He then tried another online retailer with a smaller transaction, and again noticed that the balance didn't change. Hughes then put through a transaction for an amount larger than the remaining balance on his prezzy card, and was surprised to discover that the purchase was authorised by the online retailer.
Since the Prezzy cards can be purchased anonymously at any NZ Post branch, Hughes says the scope for abuse is obvious. Anyone can buy a card, make online purchases over and above the amount deposited, leaving the retailer to carry the can.
NZ Post's general manager for payment services, Terese Tunnicliffe, says that this is indeed what will happen: "The retailer is accepting the risk that the purchaser does have sufficient funds for the transaction and is not committing fraud - or making a genuine mistake about the amount of funds available," she says.
Tunnicliffe explains that the case quoted to her by Computerworldindicates that the retailer was not authorising the transactions in real time, or immediately.
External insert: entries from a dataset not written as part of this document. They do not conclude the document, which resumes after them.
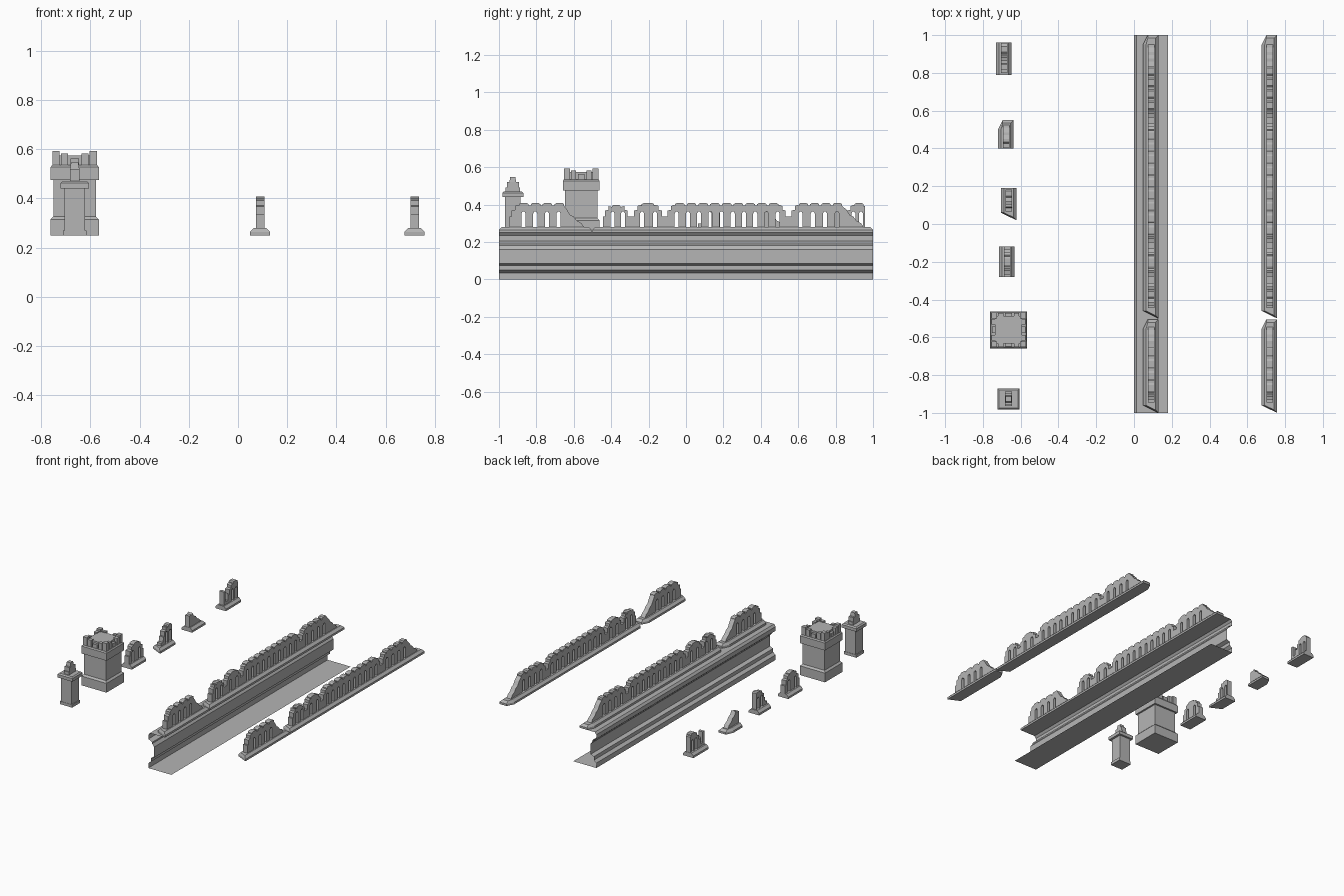
import bpy
import bmesh

old = bpy.data.objects.get("Cube")
if old:
    bpy.data.objects.remove(old, do_unlink=True)

stone = bpy.data.materials.new("grey_stone")
stone.use_nodes = True
GREY = (0.46, 0.46, 0.46, 1)
stone.diffuse_color = GREY
stone.node_tree.nodes["Principled BSDF"].inputs["Base Color"].default_value = GREY

GROUND = 0.25   # level on which the ornaments stand
SLAB = 0.28     # top of the ornament bases
TOP = 0.408     # crest height


def finish(bm, name, closed=True):
    if closed:
        bmesh.ops.recalc_face_normals(bm, faces=bm.faces)
    mesh = bpy.data.meshes.new(name)
    bm.to_mesh(mesh)
    bm.free()
    mesh.materials.append(stone)
    obj = bpy.data.objects.new(name, mesh)
    bpy.context.collection.objects.link(obj)
    return obj


def loft(bm, lower, upper):
    """Closed solid between two matching loops."""
    a = [bm.verts.new(p) for p in lower]
    b = [bm.verts.new(p) for p in upper]
    bm.faces.new(a[::-1])
    bm.faces.new(b)
    for i in range(len(a)):
        j = (i + 1) % len(a)
        bm.faces.new((a[i], a[j], b[j], b[i]))


def block(bm, cx, cy, hx, hy, z0, z1, taper=0.0):
    """Box with half sizes hx, hy; the top shrinks by taper."""
    def ring(d, z):
        return [(cx + sx * (hx - d), cy + sy * (hy - d), z)
                for sx, sy in ((-1, -1), (1, -1), (1, 1), (-1, 1))]
    loft(bm, ring(0, z0), ring(taper, z1))


# Open moulding sheet with a floor, a recessed wall and a deck
def moulding():
    profile = [(.18, 0), (0, 0), (0, .035), (.02, .05), (.02, .075),
               (.045, .085), (.045, .16), (.03, .18), (.03, .19),
               (.01, .2), (0, .205), (0, .235), (.012, .25), (.128, .25)]
    bm = bmesh.new()
    ends = [[bm.verts.new((x, y, z)) for x, z in profile] for y in (-1, 1)]
    for i in range(len(profile) - 1):
        bm.faces.new((ends[0][i], ends[0][i + 1], ends[1][i + 1], ends[1][i]))
    finish(bm, "moulding", closed=False)


# Bevelled base of an ornament, optionally mitred at its ends
def base(name, x, ya, yb, mitre_start, mitre_end):
    w = .082
    plan = [(w, ya), (w, yb)]
    plan += [(.025, yb), (0, yb - .05)] if mitre_end else [(0, yb)]
    plan += [(0, ya + .04)] if mitre_start else [(0, ya)]

    def ring(z, inset):
        pts = []
        for px, py in plan:
            qx = min(max(px, inset), w - inset)
            lo = ya + (inset if mitre_start else 0)
            hi = yb - (inset if mitre_end else 0)
            pts.append((x + qx, min(max(py, lo), hi), z))
        return pts
    bm = bmesh.new()
    loft(bm, ring(GROUND, 0), ring(.264, 0))
    loft(bm, ring(.264, 0), ring(SLAB, .016))
    finish(bm, name + "_base")


def rising(y, h=TOP):
    """Stepped start of a hump."""
    return [(y, .335), (y + .012, .335), (y + .012, .368), (y + .03, .372),
            (y + .03, .392), (y + .045, h - .01)]


def falling(y, h=TOP):
    return [(2 * y - p, z) for p, z in reversed(rising(y, h))]


def crest(y0, y1, h=TOP):
    """Row of chamfered merlons."""
    n = max(1, round((y1 - y0) / .06))
    p = (y1 - y0) / n
    pts = []
    for i in range(n):
        a = y0 + i * p
        pts += [(a + .1 * p, h - .014), (a + .1 * p, h - .006), (a + .24 * p, h),
                (a + .76 * p, h), (a + .9 * p, h - .006), (a + .9 * p, h - .014)]
    return pts


def hump(y0, y1, h=TOP):
    return rising(y0, h) + crest(y0 + .045, y1 - .045, h) + falling(y1, h)


def tail(y):
    """Curved drop that ends a run."""
    return [(y, .37), (y + .015, .345), (y + .035, .335), (y + .05, .315),
            (y + .075, .3), (y + .09, SLAB)]


def slots(y0, y1):
    """Centres of evenly spaced openings."""
    n = max(1, round((y1 - y0) / .06))
    return [y0 + (i + .5) * (y1 - y0) / n for i in range(n)]


# Upright pierced panel made from one side outline
def panel(name, x, top, holes):
    foot = GROUND + .02
    outline = [(top[0][0], foot)] + top + [(top[-1][0], foot)]
    for c in sorted(holes, reverse=True):
        outline += [(c + .011, foot), (c + .011, .352), (c + .005, .362),
                    (c - .005, .362), (c - .011, .352), (c - .011, foot)]
    bm = bmesh.new()
    loft(bm, [(x + .026, y, z) for y, z in outline],
         [(x + .06, y, z) for y, z in outline])
    finish(bm, name + "_panel")


def ornament(name, x, ya, yb, top, holes, start=False, end=False):
    base(name, x, ya, yb, start, end)
    panel(name, x, top, holes)


moulding()

# Long and short cresting runs, on the moulding and standing alone
for label, x in (("mounted", .048), ("loose", .676)):
    long_top = (hump(-.445, -.3, .398) + hump(-.29, -.117) + hump(-.11, .545)
                + rising(.552) + crest(.597, .84) + tail(.86))
    ornament(label + "_long_crest", x, -.5, 1, long_top,
             slots(-.42, -.31) + slots(-.27, -.13) + slots(-.08, .52)
             + slots(.58, .84), True, True)
    short_top = rising(-.945) + crest(-.9, -.645) + tail(-.635)
    ornament(label + "_short_crest", x, -1, -.505, short_top,
             slots(-.9, -.65), True, True)

# Separate sample pieces
X = -.73
ornament("post_piece", X, .79, .96,
         [(.8, .375), (.82, .375), (.82, .3), (.845, .3), (.845, .35)]
         + rising(.85) + crest(.895, .955) + [(.958, .39)], [.895, .935])
ornament("end_piece", X + .01, .4, .55,
         [(.402, .36), (.425, .36)] + tail(.435), [], end=True)
ornament("start_piece", X + .025, .02, .19,
         [(.065, .3), (.085, .3)] + rising(.09, .4) + crest(.135, .188, .4),
         [.125, .165], start=True)
ornament("middle_piece", X + .015, -.28, -.12, hump(-.28, -.12), slots(-.27, -.13))

# Square tower
bm = bmesh.new()
tx, ty = -.664, -.56
block(bm, tx, ty, .098, .098, GROUND, .315)
block(bm, tx, ty, .098, .098, .315, .327, .012)
block(bm, tx, ty, .086, .086, .327, .475)
block(bm, tx, ty, .098, .098, .475, .527)
block(bm, tx, ty, .098, .098, .527, .535, .006)
finish(bm, "tower_body")

# Tower battlements
bm = bmesh.new()
block(bm, tx, ty, .072, .072, .535, .575)
for s in (-1, 1):
    for t in (-1, 1):
        block(bm, tx + s * .076, ty + t * .076, .015, .015, .535, .592)
        block(bm, tx + s * .042, ty + t * .078, .014, .012, .535, .582)
        block(bm, tx + s * .078, ty + t * .042, .012, .014, .535, .582)
    block(bm, tx + s * .08, ty, .009, .018, .535, .562)
    block(bm, tx, ty + s * .08, .018, .009, .535, .562)
finish(bm, "tower_battlements")

# Small pillar with a cap and pinnacle
bm = bmesh.new()
px, py = -.664, -.926
block(bm, px, py, .048, .044, GROUND, .27)
block(bm, px, py, .042, .042, .27, .44)
block(bm, px, py, .058, .056, .44, .462)
block(bm, px, py, .058, .056, .462, .47, .008)
block(bm, px, py, .019, .038, .47, .49)
block(bm, px, py, .019, .032, .49, .52)
block(bm, px, py, .019, .018, .52, .546, .004)
finish(bm, "pillar")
The retailer is enabling transactions to be completed without consistently confirming that there are sufficient funds available on the Prezzy card being used, she says.
To avoid having transactions charged-back to them, NZ Post encourages all retailers who want to accept payment cards for online purchases to seek approval on all transactions immediately. However, Tunnicliffe adds that the choice of doing ultimately lies with the retailer.
New Zealand Prezzy cards can have up to $500 deposited on them with a mininum of $25 required, and cost $5 to buy. They cannot be re-charged once the initial deposit runs out.